Thanks for the article. I mostly agree, but the leverage ratio is a problem here. Unless reserves are exempt from the leverage ratio, the FED choosing to increase reserves also means it requires that leverage-ratio-bound banks increase capital or decrease their leverage ratio exposure measure in other ways - and don't forget that the LREM feeds into the G-SIB charge. This in turn creates an issue for the transmission of monetary policy, as even Carolyn Rogers has acknowledged. If the simple model that increasing reserves increases bank assets and liabilities with no increase in capital worked, we'd be good. Hence it's a shame that the FED's temporary change to exempt reserves from the SLR in wasn't made permanent.
If QE worked why do I have to work twice as long to buy a home?
What econ labels growth means lower living standards for the plebs.

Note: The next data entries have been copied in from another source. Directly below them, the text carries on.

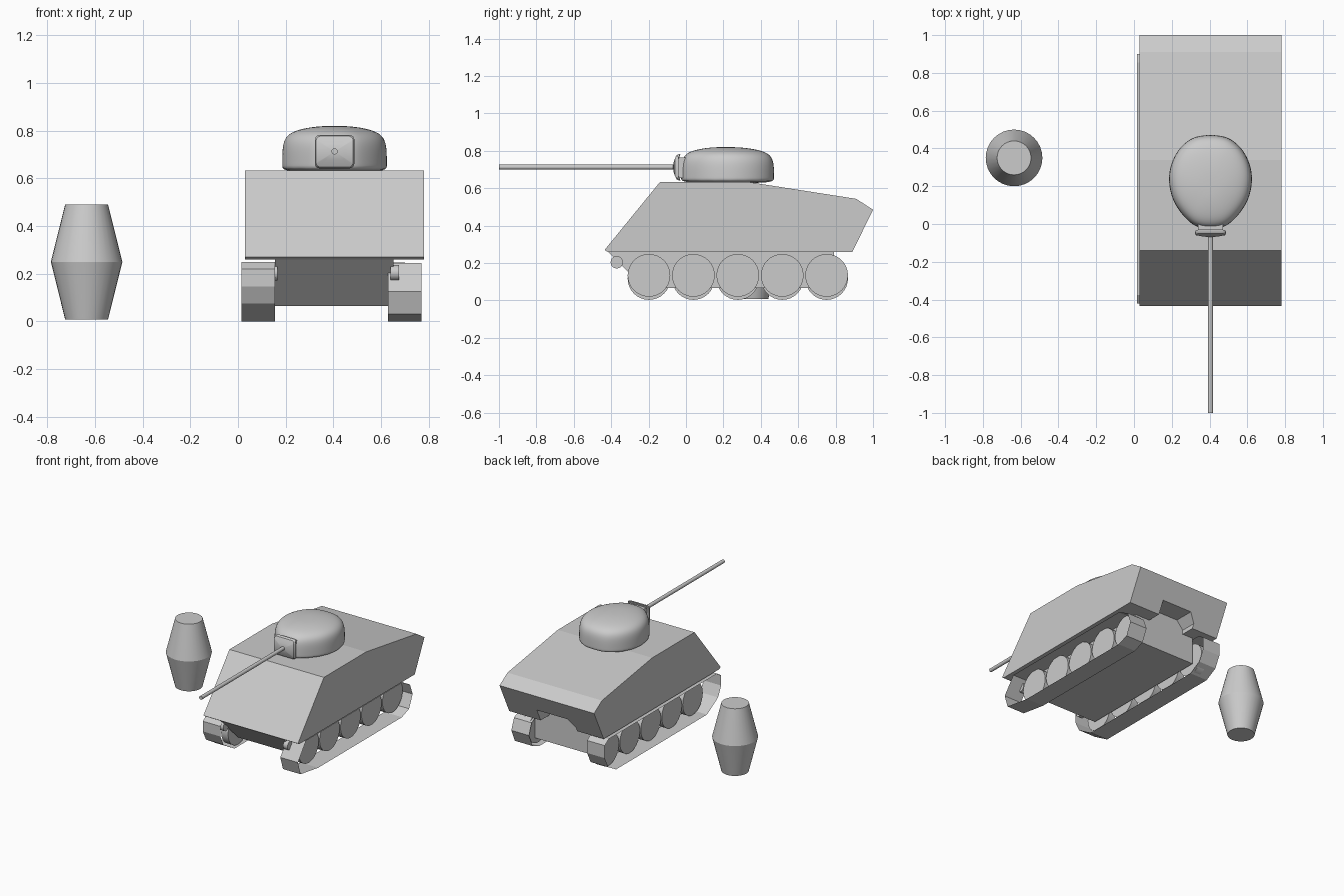
import bpy, bmesh, math
from mathutils import Vector

if "Cube" in bpy.data.objects:
    bpy.data.objects.remove(bpy.data.objects["Cube"])

CX = 0.405  # centre line of the vehicle


def finish(name, bm, smooth=None):
    bmesh.ops.recalc_face_normals(bm, faces=bm.faces)
    me = bpy.data.meshes.new(name)
    bm.to_mesh(me)
    bm.free()
    ob = bpy.data.objects.new(name, me)
    bpy.context.collection.objects.link(ob)
    if smooth is not None:
        bpy.ops.object.select_all(action='DESELECT')
        ob.select_set(True)
        bpy.context.view_layer.objects.active = ob
        bpy.ops.object.shade_smooth_by_angle(angle=math.radians(smooth))
    return ob


def loft(name, rings, caps=True, smooth=None):
    """Join equal-length closed rings of points with quads."""
    bm = bmesh.new()
    vs = [[bm.verts.new(p) for p in r] for r in rings]
    n = len(vs[0])
    for a, b in zip(vs, vs[1:]):
        for i in range(n):
            bm.faces.new((a[i], a[(i + 1) % n], b[(i + 1) % n], b[i]))
    if caps:
        bm.faces.new(vs[0])
        bm.faces.new(vs[-1])
    return finish(name, bm, smooth)


def prism_x(name, yz, x0, x1, caps=True, smooth=None):
    return loft(name, [[(x, y, z) for y, z in yz] for x in (x0, x1)], caps, smooth)


def disc(y, z, r, n=32):
    return [(y + r * math.cos(2 * math.pi * i / n), z + r * math.sin(2 * math.pi * i / n))
            for i in range(n)]


# upper hull with a notch in the rear plate
hull = prism_x("upper_hull", [(-.435, .27), (-.14, .632), (.34, .632), (.91, .543),
                              (1.0, .485), (.89, .26), (-.42, .26)], .03, .78)
notch = [(.24, .2), (.24, .29), (.29, .35), (.53, .35), (.53, .2)]
cutter = loft("rear_notch_cutter", [[(x, y, z) for x, z in notch] for y in (.79, 1.2)])
cutter.hide_render = True
cutter.hide_viewport = False
cutter.display_type = 'WIRE'
mod = hull.modifiers.new("notch", 'BOOLEAN')
mod.operation = 'DIFFERENCE'
mod.object = cutter

# lower hull between the tracks
prism_x("lower_hull", [(-.42, .262), (-.22, .065), (.79, .065), (.79, .262)], .155, .652)

# track bands, single surface loops
prism_x("right_track", [(-.19, 0), (.76, 0), (.84, .03), (.88, .12), (.85, .2), (.76, .245),
                        (-.33, .245), (-.42, .125), (-.39, .03)], .63, .77, caps=False)
prism_x("left_track", [(-.26, 0), (.77, 0), (.86, .05), (.9, .13), (.9, .22), (.855, .25),
                       (-.375, .25), (-.42, .22), (-.42, .147), (-.385, .075)],
        .015, .155, caps=False)

# road wheels and front rollers
for side, x0, x1, z in (("right", .645, .70, .134), ("left", .085, .14, .117)):
    for i in range(5):
        prism_x(f"{side}_wheel_{i + 1}", disc(-.198 + .2375 * i, z, .114), x0, x1, smooth=30)
for side, x0, x1 in (("right", .64, .675), ("left", .13, .165)):
    prism_x(f"{side}_front_roller", disc(-.37, .204, .033, 20), x0, x1, smooth=30)

# turret: egg-shaped plan, domed by shrinking rings
half = [(.065, .472), (.125, .44), (.175, .39), (.21, .32), (.224, .24), (.21, .15),
        (.175, .08), (.12, .015), (.06, -.028)]
plan = half + [(-x, y) for x, y in reversed(half)]
levels = [(.625, 1), (.65, 1), (.70, 1), (.745, .985), (.778, .92), (.80, .76),
          (.814, .48), (.82, .2)]
turret = loft("turret", [[(CX + x * s, .21 + (y - .21) * s, z) for x, y in plan]
                         for z, s in levels], smooth=50)
sub = turret.modifiers.new("smooth", 'SUBSURF')
sub.levels = sub.render_levels = 2

# gun mount neck
loft("gun_neck", [[(CX + dx, y, z) for dx, z in ((-.065, .655), (.065, .655), (.065, .765),
                                                 (-.065, .765))] for y in (-.045, .05)])


# mantlet: rounded plate bowed forward in the middle
def rounded(w, h, r, seg=5):
    pts = []
    for k, (sx, sz) in enumerate(((1, 1), (-1, 1), (-1, -1), (1, -1))):
        for i in range(seg + 1):
            a = math.pi / 2 * (k + i / seg)
            pts.append((sx * (w - r) + r * math.cos(a), sz * (h - r) + r * math.sin(a)))
    return pts


def bow(pts, y, s):
    return [(CX + x * s, y + .022 * (z * s / .07) ** 2, .712 + z * s) for x, z in pts]


plate = rounded(.083, .07, .02)
loft("mantlet", [bow(plate, -.048, .3), bow(plate, -.048, .7), bow(plate, -.052, 1),
                 bow(plate, -.062, 1), bow(plate, -.069, .93), bow(plate, -.069, .5),
                 bow(plate, -.069, .15)], smooth=35)

# gun barrel
gun = [(CX + a, .713 + b) for a, b in disc(0, 0, .013, 20)]
loft("gun_barrel", [[(x, y, z) for x, z in gun] for y in (-1, -.05)], smooth=30)

# standing cask beside the vehicle
loft("cask", [[(x, y, z) for x, y in disc(-.635, .35, r, 32)]
              for z, r in ((.008, .09), (.25, .15), (.49, .09))], smooth=20)
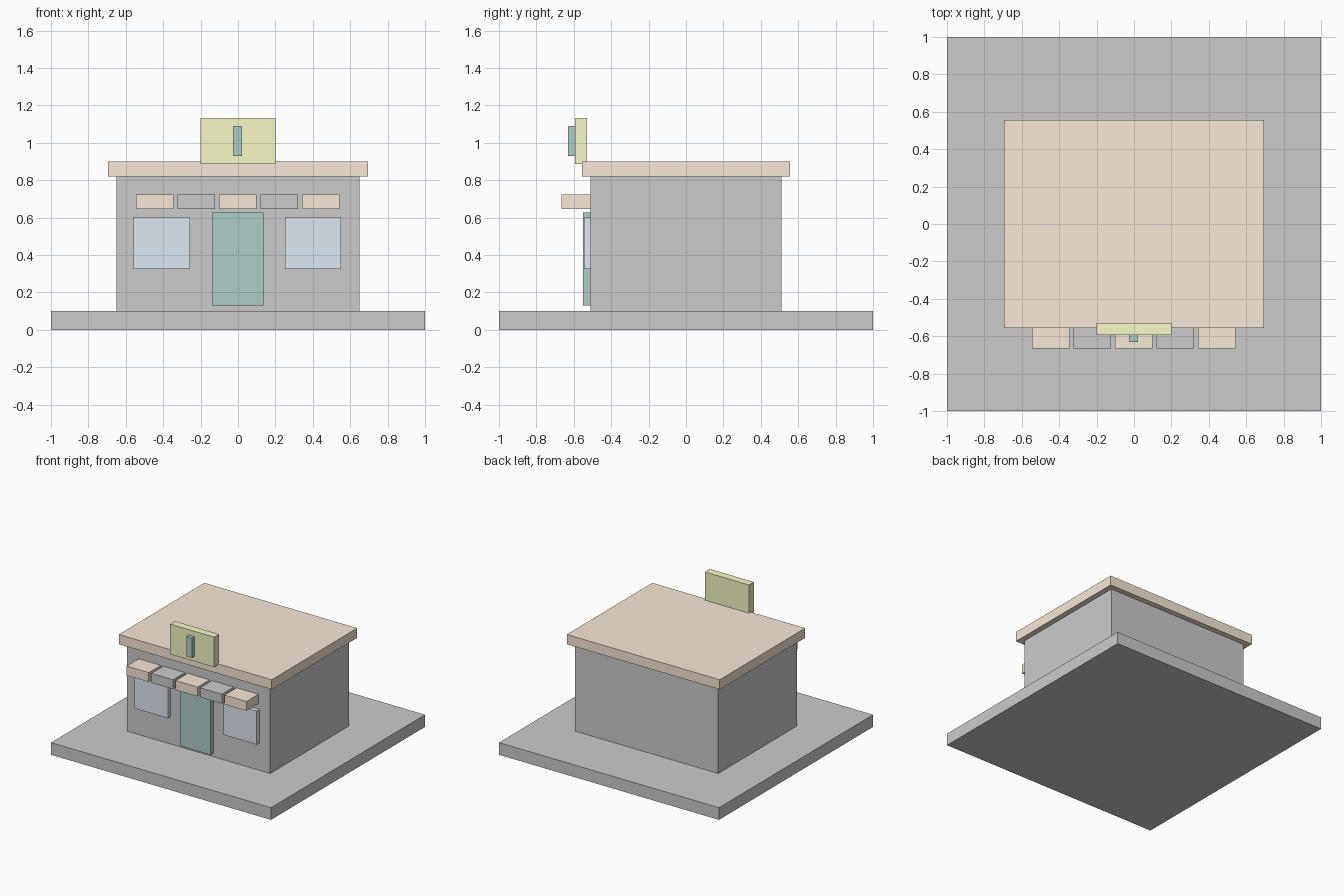
import bpy

if "Cube" in bpy.data.objects:
    bpy.data.objects.remove(bpy.data.objects["Cube"])


def material(name, rgb):
    m = bpy.data.materials.new(name)
    m.diffuse_color = (*rgb, 1)
    m.use_nodes = True
    m.node_tree.nodes["Principled BSDF"].inputs["Base Color"].default_value = m.diffuse_color
    return m


def box(name, x, y, z, mat=None):
    """Axis-aligned box from (min, max) ranges."""
    spans = (x, y, z)
    bpy.ops.mesh.primitive_cube_add(size=1, location=[(a + b) / 2 for a, b in spans])
    ob = bpy.context.object
    ob.name = name
    ob.scale = [b - a for a, b in spans]
    bpy.ops.object.transform_apply(location=False, rotation=False, scale=True)
    if mat:
        ob.data.materials.append(mat)
    return ob


tan = material("tan", (0.93, 0.81, 0.68))
yellow = material("yellow", (0.94, 0.95, 0.56))
green = material("green", (0.42, 0.61, 0.58))
glass = material("glass", (0.73, 0.81, 0.88))

WALL = -0.51  # front wall plane

# Ground slab, walls and overhanging roof
box("base", (-1, 1), (-1, 1), (0, 0.10))
box("walls", (-0.65, 0.65), (WALL, -WALL), (0.10, 0.82))
box("roof", (-0.695, 0.695), (-0.555, 0.555), (0.82, 0.90), tan)

# Door and windows
box("door", (-0.14, 0.135), (-0.55, WALL), (0.13, 0.627), green)
for side, cx in (("left", -0.407), ("right", 0.401)):
    box(f"window_{side}", (cx - 0.151, cx + 0.151), (-0.545, WALL), (0.325, 0.60), glass)

# Awning: five blocks in alternating colours
for i in range(5):
    cx = (i - 2) * 0.222 - 0.002
    box(f"awning_{i + 1}", (cx - 0.10, cx + 0.10), (-0.665, WALL), (0.645, 0.722),
        None if i % 2 else tan)

# Rooftop sign with raised bar
box("sign", (-0.20, 0.20), (-0.594, -0.53), (0.885, 1.132), yellow)
box("sign_bar", (-0.028, 0.022), (-0.63, -0.594), (0.928, 1.09), green)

Sorry but I'm afraid you've misunderstood what 'excess reserves' means. These are the reserves held with the Fed above and beyond the banks' capital requirements. The point is that these capital requirements are a quantity of reserves defined as a ratio to loans - that is, if loans increase then the reserve requirements increase too. Krugman is therefore not saying that if there were a sufficient quantity of good lending opportunities then the banks would lend the reserves themselves or destroy them in some way; rather, he's saying that banks would increase their loans and thereby *excess* reserves would no longer be *excess*.